- After my surgery to extract my wisdom teeth I didn’t eat for a few days and became clinically hypoglycemic – fainting in the shower, and visibly shaking if I went more than an hour without food. It seems I’m predisposed to swings in my blood sugar.
- I’ve always preferred bread and pasta because they make me feel better fast.
- My sudden weight gain that appeared in my mid-section is a definite and obvious sign of insulin resistance.
Now that I know much much certain foods can spike insulin blood sugar, I suspect my ‘healthy eating’ was creating chronically high insulin levels, which has been locking down my ability to lose fat.
More signs – I’m tired, lethargic, and still craving something sweet even after a healthy meal. Also, there is that pesky reality that our body chemistry changes as we get older. What we could once tolerate eating 10 years ago and still maintain or even lose weight can cause different effects now. Yes, that totally sucks, and I have to accept that that is probably what is going on with me.
a new perspective
Armed with this new information, I now see things differently. My body is fighting hard to run on glucose spikes because I’ve been eating in a way that has signaled it to run that way. My body is just an evolutionary machine that is designed to survive in the most efficient way possible.

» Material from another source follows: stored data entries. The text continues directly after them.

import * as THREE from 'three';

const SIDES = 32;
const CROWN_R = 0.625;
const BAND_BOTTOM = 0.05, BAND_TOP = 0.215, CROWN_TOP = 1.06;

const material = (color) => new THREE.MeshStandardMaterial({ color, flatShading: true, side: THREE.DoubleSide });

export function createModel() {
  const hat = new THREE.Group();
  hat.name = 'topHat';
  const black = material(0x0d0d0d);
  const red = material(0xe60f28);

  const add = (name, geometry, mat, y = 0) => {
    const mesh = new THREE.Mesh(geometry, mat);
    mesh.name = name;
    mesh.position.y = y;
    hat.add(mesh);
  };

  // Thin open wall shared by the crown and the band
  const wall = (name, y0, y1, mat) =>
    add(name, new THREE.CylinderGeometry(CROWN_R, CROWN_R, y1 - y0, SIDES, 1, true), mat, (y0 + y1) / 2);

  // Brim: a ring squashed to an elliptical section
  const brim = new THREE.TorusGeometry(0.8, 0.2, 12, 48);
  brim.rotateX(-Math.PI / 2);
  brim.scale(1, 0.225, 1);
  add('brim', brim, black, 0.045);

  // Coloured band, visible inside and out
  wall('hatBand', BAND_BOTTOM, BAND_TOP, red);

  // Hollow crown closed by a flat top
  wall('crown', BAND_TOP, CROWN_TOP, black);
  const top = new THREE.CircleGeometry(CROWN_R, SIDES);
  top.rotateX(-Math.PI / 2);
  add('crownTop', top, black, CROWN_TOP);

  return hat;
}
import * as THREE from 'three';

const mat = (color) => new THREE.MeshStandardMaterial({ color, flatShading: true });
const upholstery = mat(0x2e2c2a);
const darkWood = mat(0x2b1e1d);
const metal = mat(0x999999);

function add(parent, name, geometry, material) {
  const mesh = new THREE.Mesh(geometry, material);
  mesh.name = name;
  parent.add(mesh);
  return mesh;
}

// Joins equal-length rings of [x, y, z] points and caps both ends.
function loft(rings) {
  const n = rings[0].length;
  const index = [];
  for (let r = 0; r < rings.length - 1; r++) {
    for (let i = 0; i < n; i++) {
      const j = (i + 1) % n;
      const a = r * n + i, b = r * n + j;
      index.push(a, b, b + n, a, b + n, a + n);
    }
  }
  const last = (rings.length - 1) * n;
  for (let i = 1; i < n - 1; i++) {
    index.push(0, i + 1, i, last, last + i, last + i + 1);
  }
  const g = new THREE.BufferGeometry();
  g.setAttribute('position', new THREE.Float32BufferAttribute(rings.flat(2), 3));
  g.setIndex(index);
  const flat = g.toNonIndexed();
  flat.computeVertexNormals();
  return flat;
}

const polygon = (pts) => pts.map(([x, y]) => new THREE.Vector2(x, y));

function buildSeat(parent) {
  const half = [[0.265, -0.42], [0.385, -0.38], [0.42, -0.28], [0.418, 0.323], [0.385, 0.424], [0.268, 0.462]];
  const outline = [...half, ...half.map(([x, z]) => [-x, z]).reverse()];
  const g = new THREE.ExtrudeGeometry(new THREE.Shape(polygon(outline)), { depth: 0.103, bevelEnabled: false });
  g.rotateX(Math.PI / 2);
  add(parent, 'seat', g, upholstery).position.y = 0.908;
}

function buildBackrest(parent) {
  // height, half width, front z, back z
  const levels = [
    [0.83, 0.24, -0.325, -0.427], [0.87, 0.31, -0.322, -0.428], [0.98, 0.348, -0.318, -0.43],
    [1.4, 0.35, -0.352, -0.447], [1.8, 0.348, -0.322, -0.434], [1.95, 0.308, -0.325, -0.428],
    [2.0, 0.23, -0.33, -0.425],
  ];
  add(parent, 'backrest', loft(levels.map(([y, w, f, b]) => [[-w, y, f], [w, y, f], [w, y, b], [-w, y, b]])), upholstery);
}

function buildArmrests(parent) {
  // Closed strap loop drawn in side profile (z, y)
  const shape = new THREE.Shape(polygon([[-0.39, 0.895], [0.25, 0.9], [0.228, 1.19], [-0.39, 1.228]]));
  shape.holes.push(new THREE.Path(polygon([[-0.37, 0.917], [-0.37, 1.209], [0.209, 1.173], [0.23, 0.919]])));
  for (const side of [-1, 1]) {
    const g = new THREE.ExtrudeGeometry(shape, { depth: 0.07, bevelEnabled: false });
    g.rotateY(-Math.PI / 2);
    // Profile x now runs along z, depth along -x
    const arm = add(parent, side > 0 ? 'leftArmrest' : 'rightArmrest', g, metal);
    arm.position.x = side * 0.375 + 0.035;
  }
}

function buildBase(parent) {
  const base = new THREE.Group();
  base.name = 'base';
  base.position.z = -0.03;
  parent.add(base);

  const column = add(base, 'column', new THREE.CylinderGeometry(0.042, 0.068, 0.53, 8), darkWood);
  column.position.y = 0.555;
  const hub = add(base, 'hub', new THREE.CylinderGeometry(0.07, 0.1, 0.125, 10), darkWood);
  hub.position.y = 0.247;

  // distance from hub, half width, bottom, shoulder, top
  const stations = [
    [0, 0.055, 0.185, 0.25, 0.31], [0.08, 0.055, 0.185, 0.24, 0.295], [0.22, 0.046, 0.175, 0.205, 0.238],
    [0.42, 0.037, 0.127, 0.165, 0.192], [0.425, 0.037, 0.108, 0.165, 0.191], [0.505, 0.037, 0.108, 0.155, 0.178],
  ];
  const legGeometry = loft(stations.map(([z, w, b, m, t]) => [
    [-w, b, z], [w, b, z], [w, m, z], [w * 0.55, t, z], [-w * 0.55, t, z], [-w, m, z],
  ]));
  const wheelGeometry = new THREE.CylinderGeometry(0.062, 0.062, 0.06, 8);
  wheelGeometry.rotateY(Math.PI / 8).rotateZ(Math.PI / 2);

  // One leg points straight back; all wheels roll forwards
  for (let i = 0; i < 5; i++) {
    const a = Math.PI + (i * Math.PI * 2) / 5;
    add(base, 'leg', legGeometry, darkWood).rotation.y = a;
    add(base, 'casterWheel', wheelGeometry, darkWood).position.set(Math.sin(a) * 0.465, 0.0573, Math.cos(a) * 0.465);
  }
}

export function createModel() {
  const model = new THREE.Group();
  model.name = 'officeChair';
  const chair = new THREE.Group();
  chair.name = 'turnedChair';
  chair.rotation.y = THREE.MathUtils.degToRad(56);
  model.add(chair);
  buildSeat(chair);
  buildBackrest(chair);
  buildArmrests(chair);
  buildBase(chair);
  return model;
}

I’m going to have to override my body’s evolutionary impulses to dine on glucose instead of my own fat. I know that I’m insulin resistant and I’ve got to do something about it.
my plan to get fat adapted
So, I did some research and found that there are two ways of eating that are quite good at minimizing insulin response. The first is a paleo or primal way of eating. If you don’t have stubborn insulin resistance, this can be a great place to start. For more on primal eating, I recommend you begin HERE.
I chose a ketogenic protocol, which is more effective to control weight for those who are insulin resistant.
Whether you eat primal or keto, the goal is to get your body to burn fat as fuel. This is a process that takes some time – between a couple of weeks to several months or more, depending on how insulin resistant your body has become.
When the body prefers to fuel itself on your own fat is what’s known as a fat-adapted state. The longer you run in a fat-adapted state the more permanent this mode of operation becomes.
Fat-adaptation happens when your body has adapted its internal machinery to run on your own fat as fuel instead of blood glucose (sugar).
You get Fat Adapted by
- not overeating and
- choosing to eat foods that do not spike insulin levels.
The nutrient intake on a ketogenic diet typically works out to about 70-75% of calories from fat, 20-25% from protein, and 5-10% from carbohydrate on a daily basis when calories are not restricted.
In order to be successful on a ketogenic diet, you need to understand why it works and you’ll also a way to get started that is balanced, emphasized hormone health, and is tailor made for our chemistry as women. I did tons and tons of research and found the answers you need to get started successfully.
If you’d like to follow along with my keto journey you should join the Thrive in Midlife community. You’ll get periodic exclusive content reserved just for you plus the support you need to navigate this time in your life. As a bonus, you’ll get a special free gift just for joining. It’s packed with tips and tricks that give you the most effective results, reserved just for members. Also, as long as you’re on the list, you’ll continue to be the first to get all freebies and exclusive content and discounts reserved just for members.
p.s. You know I’m not a doctor, right? This is information that I’m sharing based on my own research and personal experience. Please do not take any information found here as a substitute for professional medical advice. See the disclosure.